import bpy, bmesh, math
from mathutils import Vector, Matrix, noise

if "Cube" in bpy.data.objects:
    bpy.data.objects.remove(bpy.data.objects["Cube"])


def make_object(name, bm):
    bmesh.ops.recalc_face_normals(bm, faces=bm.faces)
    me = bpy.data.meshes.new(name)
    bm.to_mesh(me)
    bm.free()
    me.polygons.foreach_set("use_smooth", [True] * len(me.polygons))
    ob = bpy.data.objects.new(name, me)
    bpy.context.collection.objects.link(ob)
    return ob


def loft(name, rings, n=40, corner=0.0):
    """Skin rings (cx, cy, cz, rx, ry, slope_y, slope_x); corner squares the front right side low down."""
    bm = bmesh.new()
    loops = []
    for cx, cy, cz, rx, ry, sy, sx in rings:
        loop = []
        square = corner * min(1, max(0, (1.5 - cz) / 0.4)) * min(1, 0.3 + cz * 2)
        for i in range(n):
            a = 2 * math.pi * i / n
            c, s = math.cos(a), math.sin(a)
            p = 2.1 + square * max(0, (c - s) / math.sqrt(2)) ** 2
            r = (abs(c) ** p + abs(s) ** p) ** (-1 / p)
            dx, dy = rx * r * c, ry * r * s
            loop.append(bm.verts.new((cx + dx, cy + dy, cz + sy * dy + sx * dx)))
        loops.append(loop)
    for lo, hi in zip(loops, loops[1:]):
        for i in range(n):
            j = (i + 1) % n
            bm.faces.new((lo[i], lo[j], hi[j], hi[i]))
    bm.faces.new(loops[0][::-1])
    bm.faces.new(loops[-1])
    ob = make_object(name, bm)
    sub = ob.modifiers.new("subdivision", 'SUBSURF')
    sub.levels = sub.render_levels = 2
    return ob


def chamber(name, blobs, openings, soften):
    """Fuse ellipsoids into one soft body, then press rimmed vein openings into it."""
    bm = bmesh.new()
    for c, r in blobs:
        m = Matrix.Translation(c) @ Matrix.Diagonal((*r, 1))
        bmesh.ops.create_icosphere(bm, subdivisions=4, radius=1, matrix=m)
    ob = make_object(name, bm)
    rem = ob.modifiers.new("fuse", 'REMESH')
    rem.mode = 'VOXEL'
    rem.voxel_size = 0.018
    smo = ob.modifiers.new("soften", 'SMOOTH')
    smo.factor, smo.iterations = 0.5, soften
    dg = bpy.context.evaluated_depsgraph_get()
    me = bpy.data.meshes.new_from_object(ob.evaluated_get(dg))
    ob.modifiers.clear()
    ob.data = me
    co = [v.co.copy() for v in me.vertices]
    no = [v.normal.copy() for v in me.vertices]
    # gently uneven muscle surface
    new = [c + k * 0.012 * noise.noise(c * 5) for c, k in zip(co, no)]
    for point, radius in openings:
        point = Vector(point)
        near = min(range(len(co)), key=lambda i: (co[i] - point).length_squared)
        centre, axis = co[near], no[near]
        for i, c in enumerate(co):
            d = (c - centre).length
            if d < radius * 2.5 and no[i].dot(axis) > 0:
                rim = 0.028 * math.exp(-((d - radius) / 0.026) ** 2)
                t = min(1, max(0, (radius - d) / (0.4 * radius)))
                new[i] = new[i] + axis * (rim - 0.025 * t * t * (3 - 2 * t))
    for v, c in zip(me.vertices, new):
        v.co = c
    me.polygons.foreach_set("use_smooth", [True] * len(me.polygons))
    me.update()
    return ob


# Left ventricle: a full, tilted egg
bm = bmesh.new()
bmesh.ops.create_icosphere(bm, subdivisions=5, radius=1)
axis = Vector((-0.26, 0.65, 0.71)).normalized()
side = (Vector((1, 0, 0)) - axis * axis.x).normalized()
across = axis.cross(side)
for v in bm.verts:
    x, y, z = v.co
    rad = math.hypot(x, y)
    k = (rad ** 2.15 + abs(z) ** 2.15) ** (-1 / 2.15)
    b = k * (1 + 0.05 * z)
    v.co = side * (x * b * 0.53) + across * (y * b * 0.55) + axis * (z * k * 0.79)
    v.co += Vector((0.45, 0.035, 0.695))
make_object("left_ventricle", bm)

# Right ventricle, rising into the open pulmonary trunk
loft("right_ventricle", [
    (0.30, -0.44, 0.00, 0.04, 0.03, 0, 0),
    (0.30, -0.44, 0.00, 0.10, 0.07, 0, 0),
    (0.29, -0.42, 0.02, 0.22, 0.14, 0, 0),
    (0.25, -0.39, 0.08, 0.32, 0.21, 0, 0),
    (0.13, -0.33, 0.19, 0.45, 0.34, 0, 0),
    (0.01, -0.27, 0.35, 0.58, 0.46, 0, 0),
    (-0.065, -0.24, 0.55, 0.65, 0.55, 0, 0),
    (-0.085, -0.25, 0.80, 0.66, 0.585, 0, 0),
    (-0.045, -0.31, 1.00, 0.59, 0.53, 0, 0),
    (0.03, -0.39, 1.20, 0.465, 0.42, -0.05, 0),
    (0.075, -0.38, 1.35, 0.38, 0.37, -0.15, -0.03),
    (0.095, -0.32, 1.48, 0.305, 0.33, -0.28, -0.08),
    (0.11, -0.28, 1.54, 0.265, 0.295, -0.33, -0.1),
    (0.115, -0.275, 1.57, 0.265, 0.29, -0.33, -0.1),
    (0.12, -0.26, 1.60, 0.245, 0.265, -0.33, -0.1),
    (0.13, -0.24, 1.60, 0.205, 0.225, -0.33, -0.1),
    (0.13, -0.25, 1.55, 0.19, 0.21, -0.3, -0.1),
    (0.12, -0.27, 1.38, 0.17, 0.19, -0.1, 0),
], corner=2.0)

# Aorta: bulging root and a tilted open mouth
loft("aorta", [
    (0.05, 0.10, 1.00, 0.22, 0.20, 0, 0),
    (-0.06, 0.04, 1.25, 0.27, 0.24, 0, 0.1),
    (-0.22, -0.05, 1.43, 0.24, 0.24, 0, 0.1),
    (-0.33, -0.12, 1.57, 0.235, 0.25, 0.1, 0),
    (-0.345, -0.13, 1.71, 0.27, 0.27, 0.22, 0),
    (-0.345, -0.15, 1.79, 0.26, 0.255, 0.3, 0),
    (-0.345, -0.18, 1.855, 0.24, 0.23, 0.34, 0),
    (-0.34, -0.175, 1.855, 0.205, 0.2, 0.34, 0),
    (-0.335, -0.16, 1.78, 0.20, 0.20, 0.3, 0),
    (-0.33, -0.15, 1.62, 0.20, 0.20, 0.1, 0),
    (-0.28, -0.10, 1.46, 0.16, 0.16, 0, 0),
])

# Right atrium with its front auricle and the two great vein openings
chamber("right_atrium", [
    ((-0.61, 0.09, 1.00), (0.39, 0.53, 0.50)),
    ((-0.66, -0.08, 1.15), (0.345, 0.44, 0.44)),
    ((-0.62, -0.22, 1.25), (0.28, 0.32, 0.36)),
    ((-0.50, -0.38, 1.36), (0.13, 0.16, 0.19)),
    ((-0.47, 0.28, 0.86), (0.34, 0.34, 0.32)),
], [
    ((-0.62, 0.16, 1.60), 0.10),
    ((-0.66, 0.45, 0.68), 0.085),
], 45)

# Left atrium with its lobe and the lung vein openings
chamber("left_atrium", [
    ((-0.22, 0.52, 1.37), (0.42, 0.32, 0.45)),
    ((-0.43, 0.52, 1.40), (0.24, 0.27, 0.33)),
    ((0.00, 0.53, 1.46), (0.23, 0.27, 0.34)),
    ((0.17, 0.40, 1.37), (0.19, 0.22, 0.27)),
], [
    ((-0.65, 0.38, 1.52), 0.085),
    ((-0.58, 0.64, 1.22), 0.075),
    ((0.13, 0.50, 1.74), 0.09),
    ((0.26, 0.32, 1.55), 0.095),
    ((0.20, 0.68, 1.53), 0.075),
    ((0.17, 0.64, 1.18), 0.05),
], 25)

***

## AIM OF THE EXERCISE
Everything in the listing must be written out again without any change.

## TASK ANSWER
import bpy, bmesh, math
from mathutils import Vector, Matrix, noise

if "Cube" in bpy.data.objects:
    bpy.data.objects.remove(bpy.data.objects["Cube"])


def make_object(name, bm):
    bmesh.ops.recalc_face_normals(bm, faces=bm.faces)
    me = bpy.data.meshes.new(name)
    bm.to_mesh(me)
    bm.free()
    me.polygons.foreach_set("use_smooth", [True] * len(me.polygons))
    ob = bpy.data.objects.new(name, me)
    bpy.context.collection.objects.link(ob)
    return ob


def loft(name, rings, n=40, corner=0.0):
    """Skin rings (cx, cy, cz, rx, ry, slope_y, slope_x); corner squares the front right side low down."""
    bm = bmesh.new()
    loops = []
    for cx, cy, cz, rx, ry, sy, sx in rings:
        loop = []
        square = corner * min(1, max(0, (1.5 - cz) / 0.4)) * min(1, 0.3 + cz * 2)
        for i in range(n):
            a = 2 * math.pi * i / n
            c, s = math.cos(a), math.sin(a)
            p = 2.1 + square * max(0, (c - s) / math.sqrt(2)) ** 2
            r = (abs(c) ** p + abs(s) ** p) ** (-1 / p)
            dx, dy = rx * r * c, ry * r * s
            loop.append(bm.verts.new((cx + dx, cy + dy, cz + sy * dy + sx * dx)))
        loops.append(loop)
    for lo, hi in zip(loops, loops[1:]):
        for i in range(n):
            j = (i + 1) % n
            bm.faces.new((lo[i], lo[j], hi[j], hi[i]))
    bm.faces.new(loops[0][::-1])
    bm.faces.new(loops[-1])
    ob = make_object(name, bm)
    sub = ob.modifiers.new("subdivision", 'SUBSURF')
    sub.levels = sub.render_levels = 2
    return ob


def chamber(name, blobs, openings, soften):
    """Fuse ellipsoids into one soft body, then press rimmed vein openings into it."""
    bm = bmesh.new()
    for c, r in blobs:
        m = Matrix.Translation(c) @ Matrix.Diagonal((*r, 1))
        bmesh.ops.create_icosphere(bm, subdivisions=4, radius=1, matrix=m)
    ob = make_object(name, bm)
    rem = ob.modifiers.new("fuse", 'REMESH')
    rem.mode = 'VOXEL'
    rem.voxel_size = 0.018
    smo = ob.modifiers.new("soften", 'SMOOTH')
    smo.factor, smo.iterations = 0.5, soften
    dg = bpy.context.evaluated_depsgraph_get()
    me = bpy.data.meshes.new_from_object(ob.evaluated_get(dg))
    ob.modifiers.clear()
    ob.data = me
    co = [v.co.copy() for v in me.vertices]
    no = [v.normal.copy() for v in me.vertices]
    # gently uneven muscle surface
    new = [c + k * 0.012 * noise.noise(c * 5) for c, k in zip(co, no)]
    for point, radius in openings:
        point = Vector(point)
        near = min(range(len(co)), key=lambda i: (co[i] - point).length_squared)
        centre, axis = co[near], no[near]
        for i, c in enumerate(co):
            d = (c - centre).length
            if d < radius * 2.5 and no[i].dot(axis) > 0:
                rim = 0.028 * math.exp(-((d - radius) / 0.026) ** 2)
                t = min(1, max(0, (radius - d) / (0.4 * radius)))
                new[i] = new[i] + axis * (rim - 0.025 * t * t * (3 - 2 * t))
    for v, c in zip(me.vertices, new):
        v.co = c
    me.polygons.foreach_set("use_smooth", [True] * len(me.polygons))
    me.update()
    return ob


# Left ventricle: a full, tilted egg
bm = bmesh.new()
bmesh.ops.create_icosphere(bm, subdivisions=5, radius=1)
axis = Vector((-0.26, 0.65, 0.71)).normalized()
side = (Vector((1, 0, 0)) - axis * axis.x).normalized()
across = axis.cross(side)
for v in bm.verts:
    x, y, z = v.co
    rad = math.hypot(x, y)
    k = (rad ** 2.15 + abs(z) ** 2.15) ** (-1 / 2.15)
    b = k * (1 + 0.05 * z)
    v.co = side * (x * b * 0.53) + across * (y * b * 0.55) + axis * (z * k * 0.79)
    v.co += Vector((0.45, 0.035, 0.695))
make_object("left_ventricle", bm)

# Right ventricle, rising into the open pulmonary trunk
loft("right_ventricle", [
    (0.30, -0.44, 0.00, 0.04, 0.03, 0, 0),
    (0.30, -0.44, 0.00, 0.10, 0.07, 0, 0),
    (0.29, -0.42, 0.02, 0.22, 0.14, 0, 0),
    (0.25, -0.39, 0.08, 0.32, 0.21, 0, 0),
    (0.13, -0.33, 0.19, 0.45, 0.34, 0, 0),
    (0.01, -0.27, 0.35, 0.58, 0.46, 0, 0),
    (-0.065, -0.24, 0.55, 0.65, 0.55, 0, 0),
    (-0.085, -0.25, 0.80, 0.66, 0.585, 0, 0),
    (-0.045, -0.31, 1.00, 0.59, 0.53, 0, 0),
    (0.03, -0.39, 1.20, 0.465, 0.42, -0.05, 0),
    (0.075, -0.38, 1.35, 0.38, 0.37, -0.15, -0.03),
    (0.095, -0.32, 1.48, 0.305, 0.33, -0.28, -0.08),
    (0.11, -0.28, 1.54, 0.265, 0.295, -0.33, -0.1),
    (0.115, -0.275, 1.57, 0.265, 0.29, -0.33, -0.1),
    (0.12, -0.26, 1.60, 0.245, 0.265, -0.33, -0.1),
    (0.13, -0.24, 1.60, 0.205, 0.225, -0.33, -0.1),
    (0.13, -0.25, 1.55, 0.19, 0.21, -0.3, -0.1),
    (0.12, -0.27, 1.38, 0.17, 0.19, -0.1, 0),
], corner=2.0)

# Aorta: bulging root and a tilted open mouth
loft("aorta", [
    (0.05, 0.10, 1.00, 0.22, 0.20, 0, 0),
    (-0.06, 0.04, 1.25, 0.27, 0.24, 0, 0.1),
    (-0.22, -0.05, 1.43, 0.24, 0.24, 0, 0.1),
    (-0.33, -0.12, 1.57, 0.235, 0.25, 0.1, 0),
    (-0.345, -0.13, 1.71, 0.27, 0.27, 0.22, 0),
    (-0.345, -0.15, 1.79, 0.26, 0.255, 0.3, 0),
    (-0.345, -0.18, 1.855, 0.24, 0.23, 0.34, 0),
    (-0.34, -0.175, 1.855, 0.205, 0.2, 0.34, 0),
    (-0.335, -0.16, 1.78, 0.20, 0.20, 0.3, 0),
    (-0.33, -0.15, 1.62, 0.20, 0.20, 0.1, 0),
    (-0.28, -0.10, 1.46, 0.16, 0.16, 0, 0),
])

# Right atrium with its front auricle and the two great vein openings
chamber("right_atrium", [
    ((-0.61, 0.09, 1.00), (0.39, 0.53, 0.50)),
    ((-0.66, -0.08, 1.15), (0.345, 0.44, 0.44)),
    ((-0.62, -0.22, 1.25), (0.28, 0.32, 0.36)),
    ((-0.50, -0.38, 1.36), (0.13, 0.16, 0.19)),
    ((-0.47, 0.28, 0.86), (0.34, 0.34, 0.32)),
], [
    ((-0.62, 0.16, 1.60), 0.10),
    ((-0.66, 0.45, 0.68), 0.085),
], 45)

# Left atrium with its lobe and the lung vein openings
chamber("left_atrium", [
    ((-0.22, 0.52, 1.37), (0.42, 0.32, 0.45)),
    ((-0.43, 0.52, 1.40), (0.24, 0.27, 0.33)),
    ((0.00, 0.53, 1.46), (0.23, 0.27, 0.34)),
    ((0.17, 0.40, 1.37), (0.19, 0.22, 0.27)),
], [
    ((-0.65, 0.38, 1.52), 0.085),
    ((-0.58, 0.64, 1.22), 0.075),
    ((0.13, 0.50, 1.74), 0.09),
    ((0.26, 0.32, 1.55), 0.095),
    ((0.20, 0.68, 1.53), 0.075),
    ((0.17, 0.64, 1.18), 0.05),
], 25)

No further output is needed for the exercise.